At the beginning of the 20th century, the lumber era had faded away and Muskegon was well on its way to becoming a diversified industrial center, having attracted such firms as furniture maker Shaw-Walker, bowling lane and bowling ball supplier Brunswick, Campbell, Wyant and Cannon, Continental Motors, auto supplier SPX and the Central Paper Mill to the area. The Great Depression of the 1930s undermined much of that economic development, but the area rebounded during World War II when Muskegon became an “arsenal of Democracy,” manufacturing airplane and tank engines.

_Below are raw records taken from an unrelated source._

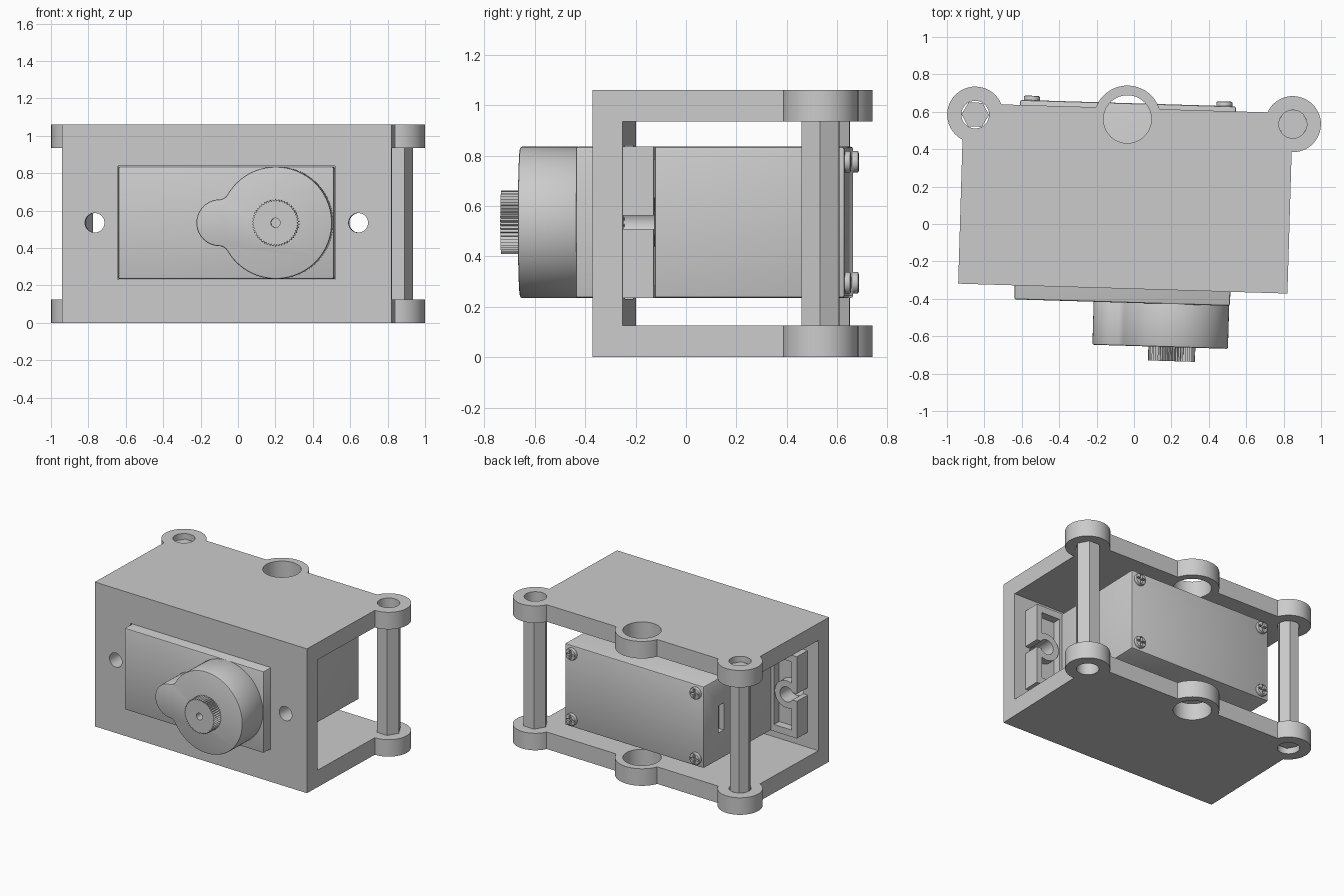
import bpy, bmesh
from math import sin, cos, radians, atan2, degrees
from mathutils import Matrix

if "Cube" in bpy.data.objects:
    bpy.data.objects.remove(bpy.data.objects["Cube"])

TILT = Matrix.Rotation(-0.03, 4, 'Z')   # whole model is turned slightly
parts = []


def prism(name, pts, lo, hi, axis='Y', keep=False):
    """Extrude a 2D outline along Y (outline in x,z) or Z (outline in x,y)."""
    bm = bmesh.new()
    place = (lambda u, v, h: (u, h, v)) if axis == 'Y' else (lambda u, v, h: (u, v, h))
    face = bm.faces.new([bm.verts.new(place(u, v, lo)) for u, v in pts])
    ext = bmesh.ops.extrude_face_region(bm, geom=[face])
    d = place(0, 0, hi - lo)
    bmesh.ops.translate(bm, vec=d, verts=[e for e in ext['geom'] if isinstance(e, bmesh.types.BMVert)])
    bmesh.ops.recalc_face_normals(bm, faces=bm.faces)
    me = bpy.data.meshes.new(name)
    bm.to_mesh(me)
    bm.free()
    ob = bpy.data.objects.new(name, me)
    bpy.context.collection.objects.link(ob)
    if keep:
        parts.append(ob)
    return ob


def arc(cx, cy, r, a0, a1, n):
    return [(cx + r * cos(radians(a0 + (a1 - a0) * i / n)),
             cy + r * sin(radians(a0 + (a1 - a0) * i / n))) for i in range(n + 1)]


def circle(cx, cy, r, n=48):
    return arc(cx, cy, r, 0, 360, n)[:-1]


def box(name, x0, x1, y0, y1, z0, z1, keep=False):
    return prism(name, [(x0, z0), (x1, z0), (x1, z1), (x0, z1)], y0, y1, 'Y', keep)


def apply(ob, mod):
    bpy.context.view_layer.objects.active = ob
    bpy.ops.object.modifier_apply(modifier=mod.name)


def boolean(ob, op, *others):
    for o in others:
        m = ob.modifiers.new('bool', 'BOOLEAN')
        m.operation, m.object, m.solver = op, o, 'EXACT'
        apply(ob, m)
        bpy.data.objects.remove(o)


def bevel(ob, w):
    m = ob.modifiers.new('bevel', 'BEVEL')
    m.width, m.segments, m.limit_method, m.angle_limit = w, 2, 'ANGLE', radians(50)
    apply(ob, m)


# Main dimensions
CX, CZ, TOP, T = -0.051, 0.535, 1.06, 0.125
BX0, BX1, BZ0, BZ1 = -0.628, 0.526, 0.235, 0.835
BACK = 0.559                                   # line of the bosses
BOSSES = [(-0.866, 0.15, 0.074), (-0.052, 0.18, 0.128), (0.833, 0.15, 0.075)]

# Bracket: C-shaped shell with bosses on both plates
bracket = box('bracket', -0.93, 0.831, -0.347, 0.618, 0, TOP, True)
boolean(bracket, 'DIFFERENCE', box('cut', -1.2, 1.2, -0.227, 1, T, TOP - T))
for x, r, hole in BOSSES:
    for lo, hi in ((0, T), (TOP - T, TOP)):
        boolean(bracket, 'UNION', prism('boss', circle(x, BACK, r), lo, hi, 'Z'))
for x, r, hole in BOSSES:
    boolean(bracket, 'DIFFERENCE', prism('cut', circle(x, BACK, hole), -0.1, 1.2, 'Z'))
boolean(bracket, 'DIFFERENCE',
        box('cut', BX0 - .004, BX1 + .004, -0.5, -0.2, BZ0 - .004, BZ1 + .004),
        *[prism('cut', circle(CX + s * 0.705, CZ, 0.052), -0.5, -0.2) for s in (-1, 1)])

# Hexagonal spacer rods
prism('left_hex_rod', circle(-0.866, BACK, 0.074, 6), 0.04, TOP - 0.04, 'Z', True)
prism('right_hex_rod', circle(0.833, BACK, 0.085, 6), T, TOP - T, 'Z', True)

# Servo body with cable socket in its left side
body = box('servo_body', BX0, BX1, -0.422, 0.645, BZ0, BZ1, True)
bevel(body, 0.01)
boolean(body, 'DIFFERENCE', box('cut', BX0 - 0.1, BX0 + 0.04, 0.42, 0.48, CZ - 0.1, CZ + 0.1))

# Mounting ears: pocketed plates with a slotted, ringed screw hole
for side, s in (('left', -1), ('right', 1)):
    def xs(a, b):
        return sorted((CX + s * a, CX + s * b))
    hx = CX + s * 0.705
    ear = box(side + '_mounting_ear', *xs(0.57, 0.79), -0.227, -0.106, BZ0, BZ1, True)
    boolean(ear, 'DIFFERENCE', box('cut', *xs(0.60, 0.745), -0.165, 0, BZ0 + 0.05, BZ1 - 0.05))
    boolean(ear, 'UNION', prism('ring', circle(hx, CZ, 0.1, 32), -0.2, -0.107))
    boolean(ear, 'DIFFERENCE', box('cut', *xs(0.79, 0.9), -0.3, 0, 0.3, 0.8),
            prism('cut', circle(hx, CZ, 0.055, 32), -0.3, 0),
            box('cut', *xs(0.71, 0.9), -0.3, 0, CZ - 0.027, CZ + 0.027))

# Gear cover: big disc blended into a small lobe
GX, R, r, f, D = 0.222, 0.3, 0.125, 0.05, 0.30
fx = -((R + f) ** 2 + D ** 2 - (r + f) ** 2) / (2 * D)
fz = ((R + f) ** 2 - fx ** 2) ** 0.5
a_big = degrees(atan2(fz, fx))
a_lobe = degrees(atan2(fz, fx + D))
outline = (arc(0, 0, R, -a_big, a_big, 60)
           + arc(fx, fz, f, a_big - 180, a_lobe - 180, 8)[1:]
           + arc(-D, 0, r, a_lobe, 360 - a_lobe, 30)[1:]
           + arc(fx, -fz, f, 180 - a_lobe, 180 - a_big, 8)[1:-1])
cover = prism('gear_cover', [(GX + u, CZ + v) for u, v in outline], -0.652, -0.415, 'Y', True)
bevel(cover, 0.008)

# Toothed output shaft
N = 50
teeth = [(GX + q * cos(6.283185 * i / (2 * N)), CZ + q * sin(6.283185 * i / (2 * N)))
         for i in range(2 * N) for q in [0.126 if i % 2 else 0.116]]
shaft = prism('output_shaft', teeth, -0.727, -0.64, 'Y', True)
boolean(shaft, 'DIFFERENCE', prism('cut', circle(GX, CZ, 0.025, 24), -0.8, -0.66))

# Cross-head screws on the back cover
for sx in (-1, 1):
    for sz in (-1, 1):
        x, z = CX + sx * 0.515, CZ + sz * 0.24
        screw = prism('back_screw', circle(x, z, 0.043, 24), 0.63, 0.669, 'Y', True)
        bevel(screw, 0.008)
        boolean(screw, 'DIFFERENCE',
                box('cut', x - .034, x + .034, 0.648, 0.7, z - .007, z + .007),
                box('cut', x - .007, x + .007, 0.648, 0.7, z - .034, z + .034))

# Turn everything and shade
bpy.ops.object.select_all(action='DESELECT')
for ob in parts:
    ob.data.transform(TILT)
    ob.select_set(True)
bpy.context.view_layer.objects.active = bracket
bpy.ops.object.shade_smooth_by_angle(angle=radians(25))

Now, the county’s leading employer is Howmet Castings in Whitehall, an Alcoa company that makes casting parts for turbine engines for the aerospace industry. Other major industrial plants produce chemicals, plastics and metal fabrication.
As Muskegon looks to the future, two new facilities have been established on Muskegon Lake that will help lead the way. The Grand Valley State University Annis Water Resources Institute studies the health of the state’s lakes. And GVSU’s Michigan Alternative and Renewable Energy Center is researching alternative energy sources.
Both buildings host community events as well as scientific lectures and meetings. They’re worth a visit when you’re in town just to see their architecture and modernistic energy generation systems.
The area also has drawn numerous students to its two home-grown colleges — Muskegon Community College and Baker College — as well as branches of state educational institutions like Western Michigan and Ferris State universities.
Today, Muskegon is the perfect place for those looking for a balance between urban amenities and easy access to recreational activities.
(Source: Official Muskegon County Convention and Visitors Bureau Visitors Guide published by the Muskegon Chronicle)